[Data records]

Content starts

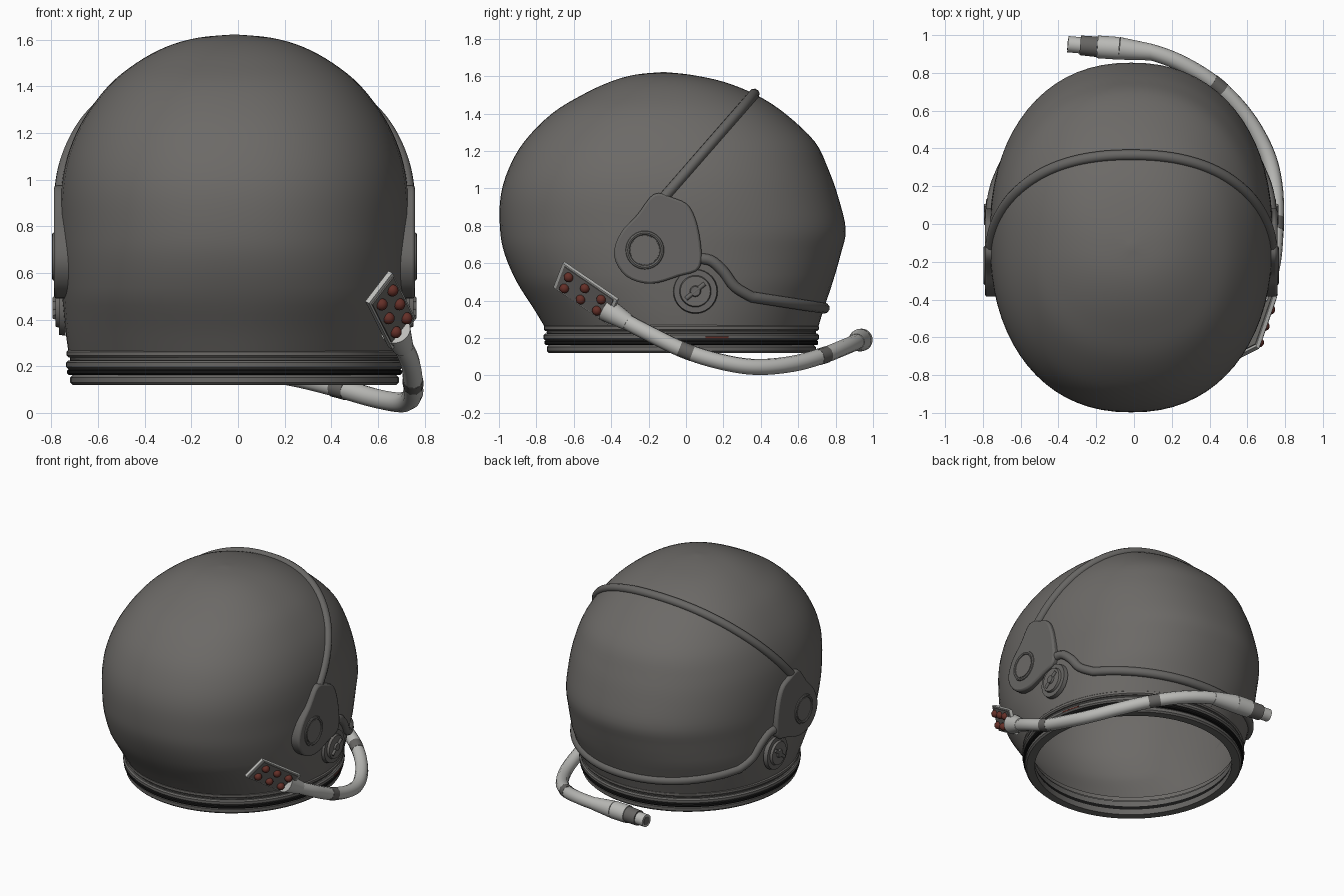
import bpy, bmesh, math
from mathutils import Vector, Matrix

if "Cube" in bpy.data.objects:
    bpy.data.objects.remove(bpy.data.objects["Cube"])

CX = -0.015  # helmet centre; the hose sticks out on the other side


def material(name, rgb, rough=0.6):
    m = bpy.data.materials.new(name)
    m.use_nodes = True
    m.diffuse_color = (*rgb, 1)
    node = m.node_tree.nodes["Principled BSDF"]
    node.inputs["Base Color"].default_value = (*rgb, 1)
    node.inputs["Roughness"].default_value = rough
    return m


SHELL = material("warm grey", (0.15, 0.143, 0.135))
TRIM = material("trim grey", (0.135, 0.131, 0.125))
BLACK = material("seal black", (0.008, 0.008, 0.008))
LIGHT = material("light grey", (0.5, 0.5, 0.48))
RED = material("dark red", (0.13, 0.029, 0.021))


def spline(pts, n, closed=False):
    """Smooth interpolation through the points, n steps per span."""
    pts = [Vector(p) for p in pts]
    k = len(pts)
    get = (lambda i: pts[i % k]) if closed else (lambda i: pts[min(max(i, 0), k - 1)])
    out = []
    for i in range(k if closed else k - 1):
        a, b, c, d = (get(i + j) for j in (-1, 0, 1, 2))
        for s in range(n):
            t = s / n
            out.append(0.5 * (2 * b + (c - a) * t + (2 * a - 5 * b + 4 * c - d) * t ** 2
                              + (3 * b - a - 3 * c + d) * t ** 3))
    return out if closed else out + [pts[-1]]


def finish(name, bm, mat):
    bmesh.ops.recalc_face_normals(bm, faces=bm.faces)
    me = bpy.data.meshes.new(name)
    bm.to_mesh(me)
    bm.free()
    ob = bpy.data.objects.new(name, me)
    bpy.context.collection.objects.link(ob)
    me.materials.append(mat)
    bpy.ops.object.select_all(action='DESELECT')
    ob.select_set(True)
    bpy.context.view_layer.objects.active = ob
    bpy.ops.object.shade_smooth_by_angle(angle=math.radians(40))
    return ob


def loft(name, rings, mat, closed=False, caps=()):
    bm = bmesh.new()
    loops = [[bm.verts.new(p) for p in r] for r in rings]
    pairs = list(zip(loops, loops[1:])) + ([(loops[-1], loops[0])] if closed else [])
    for a, b in pairs:
        for i in range(len(a)):
            j = (i + 1) % len(a)
            bm.faces.new((a[i], a[j], b[j], b[i]))
    for c in caps:
        bm.faces.new(loops[c])
    bmesh.ops.remove_doubles(bm, verts=bm.verts, dist=1e-5)
    return finish(name, bm, mat)


def oval(a, b, cy, z, power=2.0, n=72):
    """Horizontal ring; a power above 2 fills out the diagonals."""
    def bulge(t):
        return math.copysign(abs(t) ** (2 / power), t)
    turns = [2 * math.pi * i / n for i in range(n)]
    return [(CX + a * bulge(math.cos(t)), cy + b * bulge(math.sin(t)), z) for t in turns]


def tube(name, pts, r, mat):
    cu = bpy.data.curves.new(name, 'CURVE')
    cu.dimensions = '3D'
    cu.bevel_depth = r
    cu.bevel_resolution = 3
    cu.use_fill_caps = True
    sp = cu.splines.new('POLY')
    sp.points.add(len(pts) - 1)
    for point, p in zip(sp.points, pts):
        point.co = (*p, 1)
    cu.materials.append(mat)
    bpy.context.collection.objects.link(bpy.data.objects.new(name, cu))


def rod(name, p, q, r1, r2, mat, n=28):
    p, q = Vector(p), Vector(q)
    d = q - p
    bm = bmesh.new()
    rot = d.to_track_quat('Z', 'Y').to_matrix().to_4x4()
    bmesh.ops.create_cone(bm, cap_ends=True, segments=n, radius1=r1, radius2=r2, depth=d.length,
                          matrix=Matrix.Translation((p + q) / 2) @ rot)
    finish(name, bm, mat)


def shell_power(z):
    return 2 + .22 * min(1, (z - .25) / .25)


# Shell: height, half width, front y, back y
rows = spline([(0.25, .71, -.75, .705), (0.35, .724, -.81, .735), (0.5, .738, -.905, .785),
               (0.65, .747, -.97, .828), (0.78, .75, -.994, .854), (0.95, .744, -.992, .815),
               (1.1, .716, -.95, .762), (1.25, .652, -.865, .688), (1.4, .542, -.717, .53),
               (1.5, .42, -.555, .375), (1.57, .29, -.405, .20), (1.608, .155, -.27, .02),
               (1.622, 0, -.12, -.12)], 4)
shell = loft("shell", [oval(a, (k - f) / 2, (k + f) / 2, z, shell_power(z)) for z, a, f, k in rows],
             SHELL)
wall = shell.modifiers.new("wall", 'SOLIDIFY')
wall.thickness, wall.offset = 0.015, -1


def shell_x(y, z):
    """Half width of the shell at a given depth and height."""
    for lo, hi in zip(rows, rows[1:]):
        if lo[0] <= z <= hi[0]:
            _, a, f, k = lo.lerp(hi, (z - lo[0]) / (hi[0] - lo[0]))
            u = abs(y - (k + f) / 2) / ((k - f) / 2)
            e = shell_power(z)
            return a * max(0, 1 - u ** e) ** (1 / e)
    return 0


def hugging(name, side_path, r):
    """Band over both sides of the shell, joined at the middle."""
    half = [(shell_x(y, z), y, z) for y, z in side_path]
    half = [p for p in half if p[0] > .02]
    tube(name, [(CX + x, y, z) for x, y, z in half]
         + [(CX - x, y, z) for x, y, z in reversed(half)], r, TRIM)


# Visor band and lower visor rim
ease = [math.sin(i / 36 * math.pi / 2) for i in range(37)]
hugging("visor_band", [(-.12 + .485 * t, .95 + .555 * t) for t in ease], 0.029)
corner = spline([(.05, .625), (.13, .615), (.2, .555), (.26, .475), (.35, .42)], 4)
hugging("lower_visor_rim",
        [tuple(p) for p in corner[:-1]] + [(.35 + .388 * t, .42 - .06 * t) for t in ease], 0.03)

# Neck rings: (outward offset, height) sections swept round the opening
BASE_A, BASE_B, BASE_Y = 0.70, 0.715, -0.025


def neck(name, inner, outer, z0, z1, mat):
    c = (z1 - z0) * 0.25
    sec = [(inner, z0), (outer - c, z0), (outer, z0 + c), (outer, z1 - c), (outer - c, z1), (inner, z1)]
    loft(name, [oval(BASE_A + o, BASE_B + o, BASE_Y, z) for o, z in sec], mat, closed=True)


neck("bottom_ring", -.06, .004, .12, .162, TRIM)
neck("black_seal", -.05, .017, .162, .188, BLACK)
neck("middle_ring", -.05, .022, .188, .224, TRIM)
neck("ring_groove", -.04, .006, .224, .238, TRIM)
neck("upper_collar", -.03, .02, .238, .27, SHELL)
tube("red_ring_mark", oval(BASE_A + .019, BASE_B + .019, BASE_Y, .203)[2:5], .006, RED)

# Ear plates, dials and knobs on both sides
outline = spline([(-.17, .97), (-.07, .95), (.02, .90), (.07, .76), (.075, .58), (-.04, .53),
                  (-.19, .49), (-.32, .53), (-.385, .64), (-.35, .76), (-.26, .86)], 4, closed=True)
for side, s in (("left", 1), ("right", -1)):
    def out(x, y, z):
        return (CX + s * x, y, z)

    plate = loft(side + "_ear_plate", [[out(shell_x(y, z) - .01, y, z) for y, z in outline],
                                       [out(.774, y, z) for y, z in outline]], TRIM, caps=(-1,))
    bev = plate.modifiers.new("bevel", 'BEVEL')
    bev.width, bev.segments = 0.012, 2
    bev.limit_method = 'ANGLE'

    bpy.ops.mesh.primitive_torus_add(location=out(.771, -.22, .67), rotation=(0, math.pi / 2, 0),
                                     major_radius=.092, minor_radius=.012,
                                     major_segments=36, minor_segments=8)
    ring = bpy.context.object
    ring.name = side + "_dial_ring"
    ring.data.materials.append(TRIM)
    bpy.ops.object.shade_smooth_by_angle()
    rod(side + "_dial_face", out(.76, -.22, .67), out(.778, -.22, .67), .08, .078, SHELL)
    rod(side + "_knob_base", out(.724, .05, .45), out(.752, .05, .45), .12, .115, TRIM)
    rod(side + "_knob", out(.752, .05, .45), out(.768, .05, .45), .085, .08, SHELL)
    rod(side + "_knob_hub", out(.768, .05, .45), out(.78, .05, .45), .03, .025, TRIM)
    rod(side + "_knob_lever", out(.769, .0, .41), out(.769, .10, .49), .012, .012, TRIM, 10)

# Button panel, lying on its two edge directions
corner0 = Vector((.562, -.71, .47))
u, v = Vector((.10, .29, -.198)), Vector((.10, .05, .13))
n = u.cross(v).normalized()


def slab(name, lo, hi, m, mat):
    square = ((m, m), (1 - m, m), (1 - m, 1 - m), (m, 1 - m))
    loft(name, [[corner0 + u * a + v * b + n * h for a, b in square] for h in (lo, hi)], mat,
         caps=(0, 1))


slab("panel_body", -.022, .0, 0, LIGHT)
slab("panel_face", -.002, .006, .05, SHELL)
slab("panel_back", -.026, -.02, .05, SHELL)
for row in range(2):
    for col in range(3):
        p = corner0 + u * (.18 + .3 * col) + v * (.27 + .46 * row)
        bm = bmesh.new()
        bmesh.ops.create_uvsphere(bm, u_segments=14, v_segments=8, radius=.026,
                                  matrix=Matrix.Translation(p + n * .012))
        finish("button_%d_%d" % (row + 1, col + 1), bm, RED)

# Hose with its worn bands and fittings
hose = spline([(.69, -.37, .315), (.735, -.2, .225), (.75, 0, .13), (.745, .2, .07),
               (.70, .38, .045), (.592, .57, .062), (.44, .73, .105), (.26, .845, .15),
               (.09, .91, .178), (-.04, .925, .187)], 6)
tube("hose", hose, 0.043, LIGHT)
for i, start in enumerate((11, 35)):
    tube("hose_band_%d" % (i + 1), hose[start:start + 3], 0.0445, TRIM)
rod("hose_start_fitting", (.675, -.43, .355), (.707, -.31, .283), .065, .045, LIGHT)
rod("hose_end_cone", (.09, .91, .178), (-.08, .93, .188), .044, .06, LIGHT)
rod("hose_end_sleeve", (-.08, .93, .188), (-.195, .938, .19), .06, .06, LIGHT)
rod("hose_end_collar", (-.195, .938, .19), (-.285, .946, .19), .054, .052, TRIM)
rod("hose_end_tip", (-.285, .946, .19), (-.35, .952, .19), .043, .043, LIGHT)
rod("hose_end_bore", (-.345, .9515, .19), (-.352, .952, .19), .03, .03, TRIM)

Content ends

**Exercise prompt:** Look through the entries above and work out how many lines contain the string "LIGHT". Give that number alone.

**Expected answer:** 7